The AKC Government Relations Department (AKC GR) is pleased to assist dog owners with canine legislation issues in their local communities, but we can't help unless we are aware of the proposal. Please contact us at (919) 816-3720 or email@example.com when new laws are discussed or introduced in your city or county. We will provide you with resources and tools to help defend the rights of dog owners and support responsible dog ownership in your community.
Here are some examples of the local issues currently being addressed by AKC GR:
CA, Pasadena — The Pasadena City Council has chosen to defer proposed breed-specific mandatory spay/neuter proposal. AKC GR encourages local responsible dog owners to meet with their elected officials and educate them about the ineffectiveness of mandatory spay/neuter and breed-specific ordinances. AKC GR will provide further updates when this issue is back before the city council.
FL, Lee County — The Lee County Board of Commissioners enacted significant changes to the county animal control code including breeder licensing, warrantless inspections, mandatory spay/neuter and restrictions on keeping dogs outside (even in fenced yards). AKC GR and local fanciers strongly opposed this burdensome and ineffective measure. The commission did direct the animal control director to meet with interested stakeholders, including breeders to discuss possible modification prior to the May 1st effective date.
GA, Albany — On February 25, 2014, the Albany city commission tabled a proposed ordinance that would have required registration of “pit bull” dogs, established stringent enclosure requirements, and required owners to maintain $100,000 liability insurance or a $15,000 surety bond. The proposal defined “pit bulls” as American Pit Bull Terriers, American Staffordshire Terriers, Staffordshire Bull Terriers, and any dog displaying the majority of physical traits of the breeds.
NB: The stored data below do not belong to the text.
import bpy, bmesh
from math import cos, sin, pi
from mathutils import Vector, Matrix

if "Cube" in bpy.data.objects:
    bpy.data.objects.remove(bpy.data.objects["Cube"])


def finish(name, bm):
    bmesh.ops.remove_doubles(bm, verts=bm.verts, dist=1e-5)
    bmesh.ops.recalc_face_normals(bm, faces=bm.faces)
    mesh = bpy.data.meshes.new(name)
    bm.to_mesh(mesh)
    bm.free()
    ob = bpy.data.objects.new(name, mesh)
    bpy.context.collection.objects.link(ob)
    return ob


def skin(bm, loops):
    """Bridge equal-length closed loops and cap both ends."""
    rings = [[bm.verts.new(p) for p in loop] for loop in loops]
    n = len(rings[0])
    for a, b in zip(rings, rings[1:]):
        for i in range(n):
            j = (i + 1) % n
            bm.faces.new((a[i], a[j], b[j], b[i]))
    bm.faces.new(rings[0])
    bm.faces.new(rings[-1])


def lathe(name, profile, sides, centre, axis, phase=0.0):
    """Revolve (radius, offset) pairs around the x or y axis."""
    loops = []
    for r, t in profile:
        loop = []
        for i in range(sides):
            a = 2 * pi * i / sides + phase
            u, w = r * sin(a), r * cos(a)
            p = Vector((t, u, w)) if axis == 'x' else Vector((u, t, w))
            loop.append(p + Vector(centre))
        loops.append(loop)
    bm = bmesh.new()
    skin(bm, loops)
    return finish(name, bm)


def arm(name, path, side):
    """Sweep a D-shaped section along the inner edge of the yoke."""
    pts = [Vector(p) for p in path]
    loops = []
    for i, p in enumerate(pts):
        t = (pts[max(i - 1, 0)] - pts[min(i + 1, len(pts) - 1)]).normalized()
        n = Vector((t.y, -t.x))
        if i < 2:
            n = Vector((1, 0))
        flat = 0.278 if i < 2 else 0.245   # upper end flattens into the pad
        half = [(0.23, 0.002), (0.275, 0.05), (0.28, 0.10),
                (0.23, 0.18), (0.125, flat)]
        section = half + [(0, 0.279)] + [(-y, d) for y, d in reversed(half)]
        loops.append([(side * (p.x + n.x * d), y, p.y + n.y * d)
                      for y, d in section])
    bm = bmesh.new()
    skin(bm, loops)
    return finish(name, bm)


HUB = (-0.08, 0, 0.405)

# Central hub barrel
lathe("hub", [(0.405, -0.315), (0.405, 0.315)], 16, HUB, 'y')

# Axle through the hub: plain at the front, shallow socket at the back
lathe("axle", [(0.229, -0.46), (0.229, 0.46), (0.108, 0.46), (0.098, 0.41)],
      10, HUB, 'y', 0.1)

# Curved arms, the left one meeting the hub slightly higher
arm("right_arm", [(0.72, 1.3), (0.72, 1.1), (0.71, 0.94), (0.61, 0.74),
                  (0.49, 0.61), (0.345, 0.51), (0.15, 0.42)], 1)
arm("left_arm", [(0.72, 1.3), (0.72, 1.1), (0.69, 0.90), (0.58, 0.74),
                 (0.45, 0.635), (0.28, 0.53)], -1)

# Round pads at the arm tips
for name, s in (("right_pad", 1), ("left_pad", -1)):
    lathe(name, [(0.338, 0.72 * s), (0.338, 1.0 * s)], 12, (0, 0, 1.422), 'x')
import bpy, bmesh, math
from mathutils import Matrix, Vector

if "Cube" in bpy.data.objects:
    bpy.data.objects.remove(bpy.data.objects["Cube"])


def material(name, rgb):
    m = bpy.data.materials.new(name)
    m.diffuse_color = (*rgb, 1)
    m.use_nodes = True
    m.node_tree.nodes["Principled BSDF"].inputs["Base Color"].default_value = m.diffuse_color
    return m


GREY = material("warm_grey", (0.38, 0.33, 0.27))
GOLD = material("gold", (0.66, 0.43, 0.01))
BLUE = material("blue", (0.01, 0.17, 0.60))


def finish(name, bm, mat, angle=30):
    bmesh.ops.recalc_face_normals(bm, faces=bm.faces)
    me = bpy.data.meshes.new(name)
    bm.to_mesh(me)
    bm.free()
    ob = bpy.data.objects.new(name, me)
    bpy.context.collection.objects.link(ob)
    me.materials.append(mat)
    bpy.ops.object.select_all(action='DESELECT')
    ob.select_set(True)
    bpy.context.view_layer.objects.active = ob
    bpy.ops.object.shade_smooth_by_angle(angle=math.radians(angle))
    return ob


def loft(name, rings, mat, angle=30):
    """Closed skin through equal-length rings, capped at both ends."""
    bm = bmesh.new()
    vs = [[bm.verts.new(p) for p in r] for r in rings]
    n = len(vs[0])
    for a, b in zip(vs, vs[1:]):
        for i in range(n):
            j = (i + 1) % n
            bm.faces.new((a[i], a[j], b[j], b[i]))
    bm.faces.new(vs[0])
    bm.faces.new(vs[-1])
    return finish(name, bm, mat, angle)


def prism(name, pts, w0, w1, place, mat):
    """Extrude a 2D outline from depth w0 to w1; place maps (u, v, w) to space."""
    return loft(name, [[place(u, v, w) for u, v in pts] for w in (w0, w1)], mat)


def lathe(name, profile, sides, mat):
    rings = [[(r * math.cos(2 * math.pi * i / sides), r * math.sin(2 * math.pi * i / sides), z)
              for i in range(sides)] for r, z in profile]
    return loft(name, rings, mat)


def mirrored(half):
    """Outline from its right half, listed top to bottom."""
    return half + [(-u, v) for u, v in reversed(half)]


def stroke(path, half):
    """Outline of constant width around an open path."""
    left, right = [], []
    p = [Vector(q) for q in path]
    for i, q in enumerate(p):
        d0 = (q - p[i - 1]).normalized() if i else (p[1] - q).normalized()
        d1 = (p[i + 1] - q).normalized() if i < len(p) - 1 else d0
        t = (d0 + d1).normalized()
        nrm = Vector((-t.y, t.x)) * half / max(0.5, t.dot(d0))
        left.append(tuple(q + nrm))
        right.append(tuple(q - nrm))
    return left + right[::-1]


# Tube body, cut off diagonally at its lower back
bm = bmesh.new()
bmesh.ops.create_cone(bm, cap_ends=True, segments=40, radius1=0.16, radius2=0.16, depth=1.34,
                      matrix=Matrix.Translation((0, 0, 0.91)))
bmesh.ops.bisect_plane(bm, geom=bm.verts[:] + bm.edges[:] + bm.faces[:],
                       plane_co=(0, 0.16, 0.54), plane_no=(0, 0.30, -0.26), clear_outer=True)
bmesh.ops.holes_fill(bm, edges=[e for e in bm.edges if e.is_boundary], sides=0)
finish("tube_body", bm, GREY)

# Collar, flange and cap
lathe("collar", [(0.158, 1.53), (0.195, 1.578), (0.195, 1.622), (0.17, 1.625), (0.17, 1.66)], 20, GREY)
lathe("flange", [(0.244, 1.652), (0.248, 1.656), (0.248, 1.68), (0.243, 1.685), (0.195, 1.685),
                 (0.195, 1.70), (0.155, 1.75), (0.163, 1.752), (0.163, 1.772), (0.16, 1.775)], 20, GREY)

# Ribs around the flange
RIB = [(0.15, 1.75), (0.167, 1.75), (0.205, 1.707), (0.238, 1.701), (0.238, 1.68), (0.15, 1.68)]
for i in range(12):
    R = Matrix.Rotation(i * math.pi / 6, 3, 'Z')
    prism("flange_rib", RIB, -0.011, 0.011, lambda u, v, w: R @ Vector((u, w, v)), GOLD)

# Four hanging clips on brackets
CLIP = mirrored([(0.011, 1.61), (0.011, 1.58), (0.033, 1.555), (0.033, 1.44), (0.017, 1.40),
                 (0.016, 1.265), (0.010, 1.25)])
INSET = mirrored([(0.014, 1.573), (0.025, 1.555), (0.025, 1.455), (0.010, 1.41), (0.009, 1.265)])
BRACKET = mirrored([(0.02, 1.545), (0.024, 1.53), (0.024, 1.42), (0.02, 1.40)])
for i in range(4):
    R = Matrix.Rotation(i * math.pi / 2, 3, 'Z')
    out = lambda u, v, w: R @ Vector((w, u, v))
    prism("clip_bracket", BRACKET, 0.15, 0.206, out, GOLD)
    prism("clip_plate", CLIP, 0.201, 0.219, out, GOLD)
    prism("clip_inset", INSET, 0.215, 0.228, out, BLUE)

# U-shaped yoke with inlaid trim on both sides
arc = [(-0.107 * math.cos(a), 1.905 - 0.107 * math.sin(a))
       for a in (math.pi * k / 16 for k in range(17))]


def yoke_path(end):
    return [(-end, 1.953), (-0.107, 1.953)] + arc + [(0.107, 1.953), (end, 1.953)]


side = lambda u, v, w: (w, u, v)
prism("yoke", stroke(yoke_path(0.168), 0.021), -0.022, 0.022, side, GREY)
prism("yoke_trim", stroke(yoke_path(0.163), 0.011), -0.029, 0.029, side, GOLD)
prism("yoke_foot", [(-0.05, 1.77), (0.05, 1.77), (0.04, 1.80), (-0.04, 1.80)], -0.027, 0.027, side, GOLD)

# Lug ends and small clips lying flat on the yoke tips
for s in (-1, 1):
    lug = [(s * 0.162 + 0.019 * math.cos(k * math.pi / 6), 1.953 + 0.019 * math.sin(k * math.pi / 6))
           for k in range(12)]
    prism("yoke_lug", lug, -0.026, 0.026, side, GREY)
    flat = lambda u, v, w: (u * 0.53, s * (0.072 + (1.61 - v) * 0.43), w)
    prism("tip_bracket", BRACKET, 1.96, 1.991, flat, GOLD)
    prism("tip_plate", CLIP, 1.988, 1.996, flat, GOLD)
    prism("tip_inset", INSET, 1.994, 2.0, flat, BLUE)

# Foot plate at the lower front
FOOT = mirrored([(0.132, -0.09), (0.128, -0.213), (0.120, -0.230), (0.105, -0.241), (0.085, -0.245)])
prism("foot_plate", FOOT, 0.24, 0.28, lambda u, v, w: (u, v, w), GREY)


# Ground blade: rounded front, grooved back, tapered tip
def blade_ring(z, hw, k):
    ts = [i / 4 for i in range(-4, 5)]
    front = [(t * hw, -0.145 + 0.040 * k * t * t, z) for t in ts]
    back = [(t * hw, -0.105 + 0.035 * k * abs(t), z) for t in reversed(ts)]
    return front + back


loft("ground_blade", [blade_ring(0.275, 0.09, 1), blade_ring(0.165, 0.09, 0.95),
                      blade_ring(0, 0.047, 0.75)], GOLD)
TX, Houston — The Houston City Council enacted extensive changes to the city’s animal ordinances at its meeting on March 26, 2014. An initial proposal could have effectively ended hobby breeding in Houston. A revised proposal, developed in conjunction with the Houston Kennel Club and other hobbyists, would permit hobby breeding to continue as long as an individual obtains a hobby breeder permit. However, AKC GR remains concerned about several aspects of the new ordinance. First, the AKC believes that mandating the sterilization of all animals on first impound (with a few exceptions) is unreasonable. AKC is also concerned that all ownership rights in an impounded dog would be automatically and completely divested after a short impoundment period. Owners attempting to redeem their animals after that time would have no preferred right to possession, or any specific procedural rights to help them regain possession. Additionally, during the March 26 meeting an unexpected amendment was included that limits ownership of animals in Houston to three dogs and three cats. AKC GR issued a legislative alert and contacted the City Council to urge the development of other solutions. AKC GR will continue to work with Houston area clubs, fanciers, and enthusiasts to address the controversial aspects of the new Houston law.
WA, Yakima — The Yakima City Council voted to keep their breed-specific law in place, but is continuing to gather information and has indicated that the council will consider breed-neutral dangerous dog ordinances in the future. AKC GR has sent a letter to the council supporting a repeal of the breed-specific law and continues to work with local dog clubs and owners.
WI, Madison — The City of Madison is seeking to require sterilization of “pit bulls” in an effort to address shelter overpopulation. The ordinance defines a “pit bull” as an American pit bull terrier, American Staffordshire Terrier, Staffordshire Bull Terrier, or any mixed breed displaying similar physical characteristics. The Public Health Department of Madison and Dane County are permitted to inspect any dog to determine if it meets this definition. Exceptions include “show dogs”, provided the owner submits documentation with pedigree information and verification that the dog has participated in at least one AKC, UKC or ADBA conformation event in the past 365 days. This must continue for the life of the dog for the exemption to apply, and no female may produce more than one litter a year. Additionally, the owner must allow their “breeding facility” to be open for inspection. It is unclear what this would entail or what would be inspected, specifically if someone owns an intact dog but is not breeding. The proposal was approved by the Public Safety Review Committee and opposed on a 4-4 vote by the Board of Health. The proposal was tabled on March 18 but may be brought up at a future meeting.